WASHINGTON -- The Supreme Court has thrown out an appeals court ruling ordering the disclosure of photographs of detainees being abused by their U.S. captors.Just substitute the names "Obama" and "Gates" with "Bush" and "Rumsfeld" and you'll see just how much has changed.
In doing so Monday, the high court cited a recent change in federal law that allows the pictures to be withheld.
The justices issued a brief, and expected, order Monday directing the 2nd U.S. Circuit Court of Appeals in New York to take another look at a lawsuit filed by the American Civil Liberties Union to obtain the photos of detainee abuse. President Barack Obama at first didn't oppose the release, but he changed his mind, saying they could whip up anti-American sentiment overseas and endanger U.S. troops.
The administration appealed the matter to the Supreme Court, but also worked with Congress to give Defense Secretary Robert Gates the power to keep from the public all pictures of foreign detainees being abused.
Gates invoked his new authority in mid-November, saying widespread distribution of the pictures would endanger American soldiers.
In case you weren't paying attention (and who could blame you with all of those shiny photo ops Obama and Michelle have been hiding behind), back in June the US senate passed a law [the Detainee Photographic Records Protection Act] barring the release of those photos.
The bill, sponsored by Sens. Joe Lieberman, a Connecticut Independent, and Lindsey Graham, a South Carolina Republican, had originally been part of the war funding supplemental bill passed Tuesday by the House.Yes, Obama sided with those progressive beacons of light: Lieberman, Graham and Emanuel using the same fearmongering tactics that the Bush administration was quite fond of. In October, the provision passed when it was included in a homeland security appropriations bill.
But House Democrats stripped that part of the measure from the bill, and the senators proposed it as stand-alone legislation.
Earlier Wednesday, Graham said at a Judiciary Committee hearing that he had received assurance from White House Chief of Staff Rahm Emanuel "that the president will not let these photos see the light of day."
The photos have been at the center of a years-long lawsuit by the American Civil Liberties Union.
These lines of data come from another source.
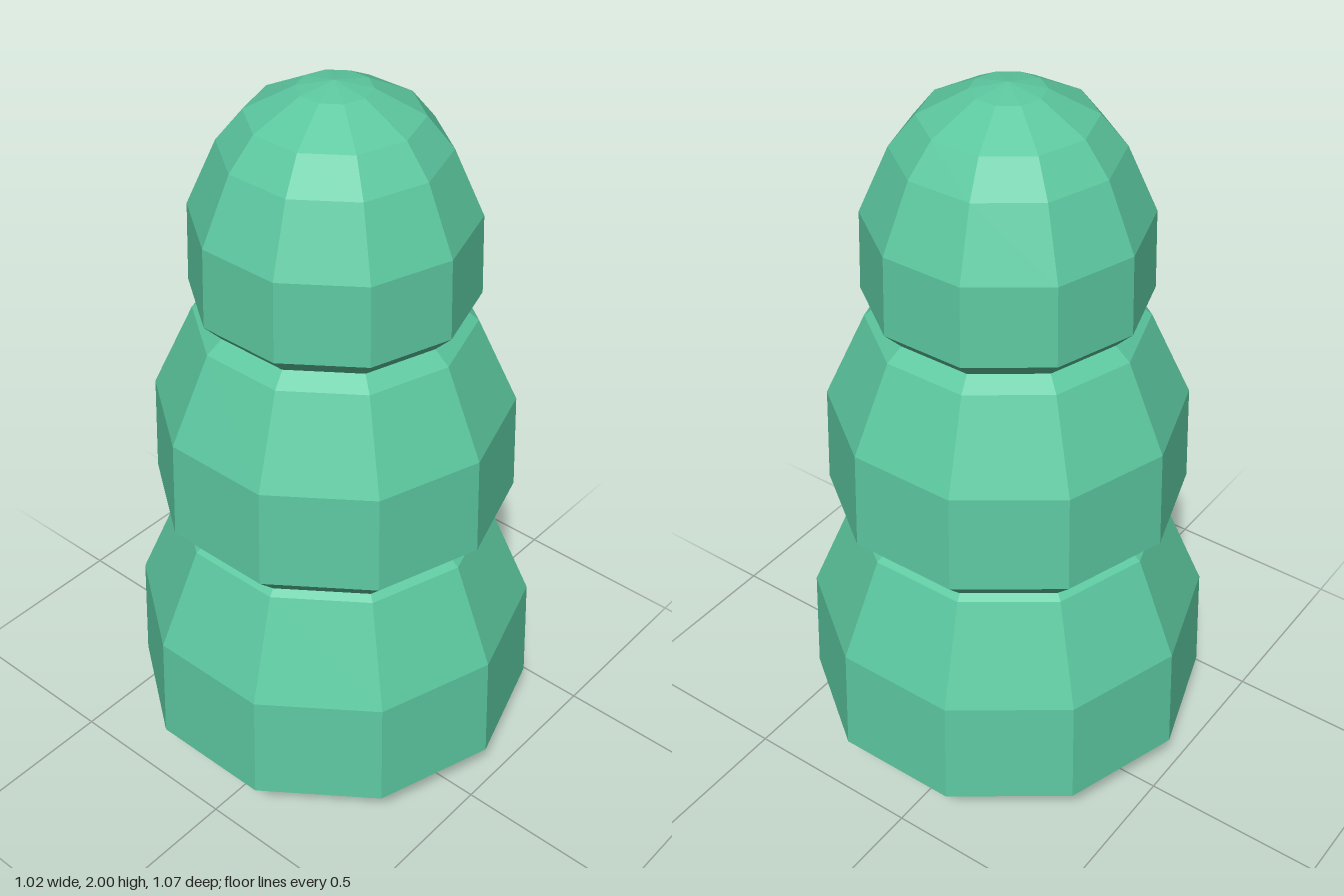
import * as THREE from 'three';

const SIDES = 10;

// Ten-sided faceted solid from [radius, height] pairs, bottom to top
function tier(name, profile, material) {
  const points = profile.map(([r, y]) => new THREE.Vector2(r, y));
  const mesh = new THREE.Mesh(new THREE.LatheGeometry(points, SIDES), material);
  mesh.name = name;
  return mesh;
}

export function createModel() {
  const green = new THREE.MeshStandardMaterial({ color: 0x5cc8a0, flatShading: true });
  green.name = 'foliage green';

  const group = new THREE.Group();
  group.name = 'tieredBush';

  // Each tier sinks a little into the one below
  group.add(
    tier('lowerTier', [
      [0, 0], [0.22, 0.015], [0.425, 0.09], [0.537, 0.21],
      [0.525, 0.52], [0.412, 0.79], [0.3, 0.87], [0, 0.9],
    ], green),
    tier('middleTier', [
      [0, 0.74], [0.37, 0.78], [0.467, 0.88],
      [0.457, 1.15], [0.352, 1.38], [0.24, 1.47], [0, 1.5],
    ], green),
    tier('topTier', [
      [0, 1.36], [0.28, 1.38], [0.357, 1.46],
      [0.35, 1.67], [0.275, 1.84], [0.21, 1.92], [0.09, 1.983], [0, 2],
    ], green),
  );
  return group;
}
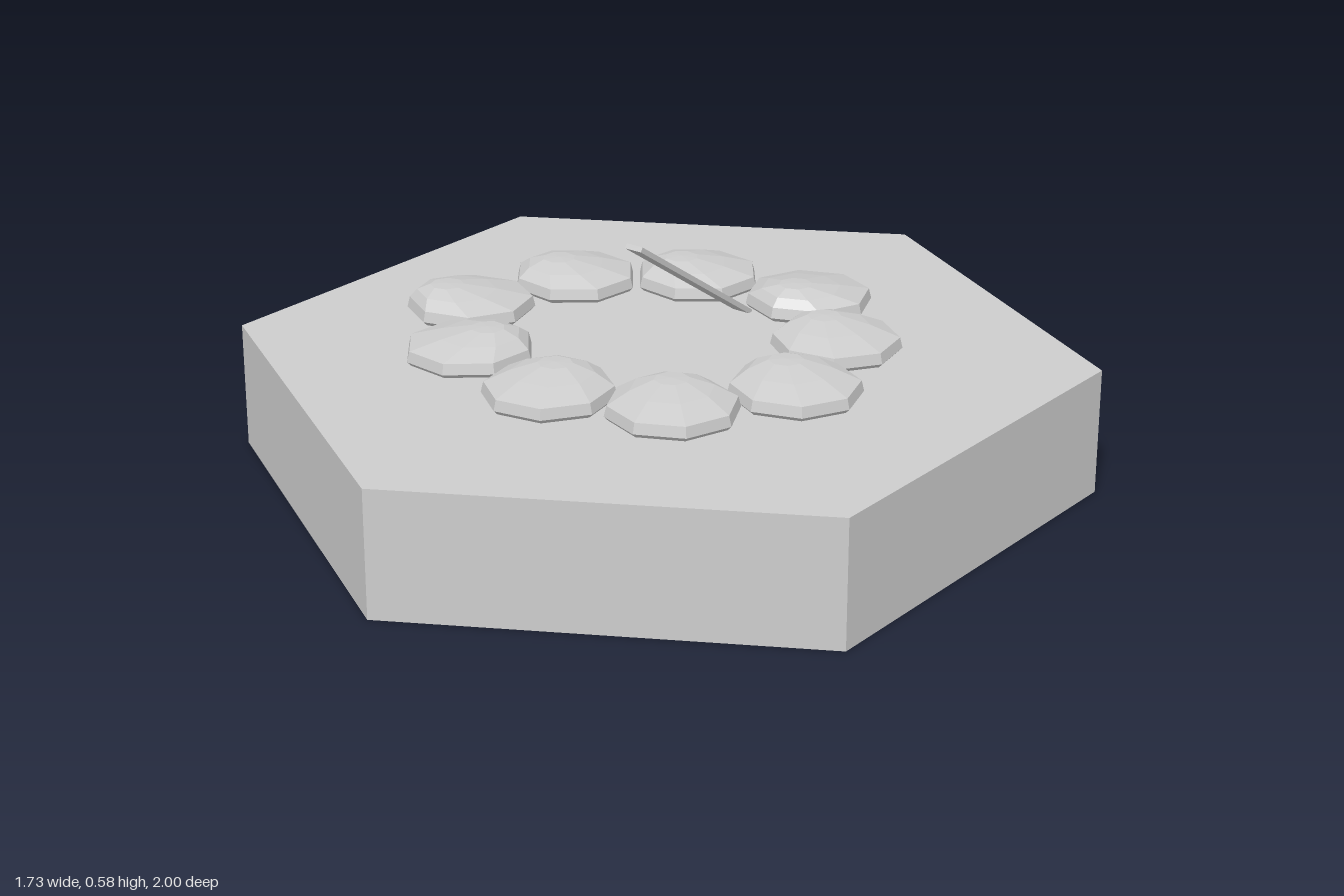
import * as THREE from 'three';

const stoneGrey = new THREE.MeshStandardMaterial({ color: 0xcccccc });
stoneGrey.name = 'stone grey';

// Gives every face its own flat normal
function faceted(geometry) {
  const flat = geometry.index ? geometry.toNonIndexed() : geometry;
  flat.computeVertexNormals();
  return flat;
}

// Eight-sided cut stone whose crown leans towards (dx, dz)
function stoneGeometry(dx, dz) {
  const profile = [[0, 0], [0.142, 0], [0.152, 0.01], [0.146, 0.035], [0.095, 0.055], [0.04, 0.069], [0, 0.071]];
  const geometry = new THREE.LatheGeometry(profile.map(([r, y]) => new THREE.Vector2(r, y)), 8);
  const p = geometry.attributes.position;
  for (let i = 0; i < p.count; i++) {
    const lean = THREE.MathUtils.clamp((p.getY(i) - 0.035) / 0.034, 0, 1);
    p.setX(i, p.getX(i) + dx * lean);
    p.setZ(i, p.getZ(i) + dz * lean);
  }
  return faceted(geometry);
}

export function createModel() {
  const model = new THREE.Group();
  model.name = 'sundial';

  // Hexagonal plinth with corners at front and back
  const base = new THREE.Mesh(faceted(new THREE.CylinderGeometry(1, 1, 0.3, 6)), stoneGrey);
  base.name = 'hexagonalBase';
  base.position.y = 0.15;
  model.add(base);

  // Ring of marker stones: x, z, clockwise turn in degrees, crown offset x and z
  const stones = [
    [0.10, -0.435, 0, 0, 0.055],
    [0.32, -0.235, 12, -0.045, -0.015],
    [0.41, 0.05, 4, -0.045, -0.025],
    [0.265, 0.305, -4, -0.03, -0.035],
    [-0.01, 0.395, 12, -0.015, -0.04],
    [-0.315, 0.315, -18, 0.03, -0.03],
    [-0.51, 0.09, 6, -0.04, 0.04],
    [-0.43, -0.2, -16, -0.03, 0.025],
    [-0.2, -0.39, -16, -0.03, 0.025],
  ];
  stones.forEach(([x, z, turn, dx, dz], i) => {
    const a = THREE.MathUtils.degToRad(turn);
    // Crown offset expressed in the stone's own turned frame
    const lx = dx * Math.cos(a) + dz * Math.sin(a);
    const lz = -dx * Math.sin(a) + dz * Math.cos(a);
    const stone = new THREE.Mesh(stoneGeometry(lx, lz), stoneGrey);
    stone.name = `markerStone${i + 1}`;
    stone.position.set(x, 0.3, z);
    stone.rotation.y = -a;
    model.add(stone);
  });

  // Slanted pointer rising towards the front
  const start = new THREE.Vector3(0, 0.3, -0.31);
  const end = new THREE.Vector3(0, 0.573, 0.107);
  const pointer = new THREE.Mesh(new THREE.BoxGeometry(0.045, 0.012, start.distanceTo(end)), stoneGrey);
  pointer.name = 'pointer';
  pointer.position.copy(start).add(end).multiplyScalar(0.5);
  pointer.lookAt(end);
  model.add(pointer);

  return model;
}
Congress last month gave the Obama administration specific authority to prevent any release of the 44 photos. Afterward, Gates signed a certificate of authorization, or order, to prevent the photos' release, saying their disclosure would endanger U.S. troops serving abroad.Obama: Fear you can believe in! while hope is fading fast
The order covers all photographs taken of people captured or detained in overseas military operations between September 11, 2001, the day of the terrorist attacks on New York and Washington, and January 22, 2009, shortly after President Obama took office.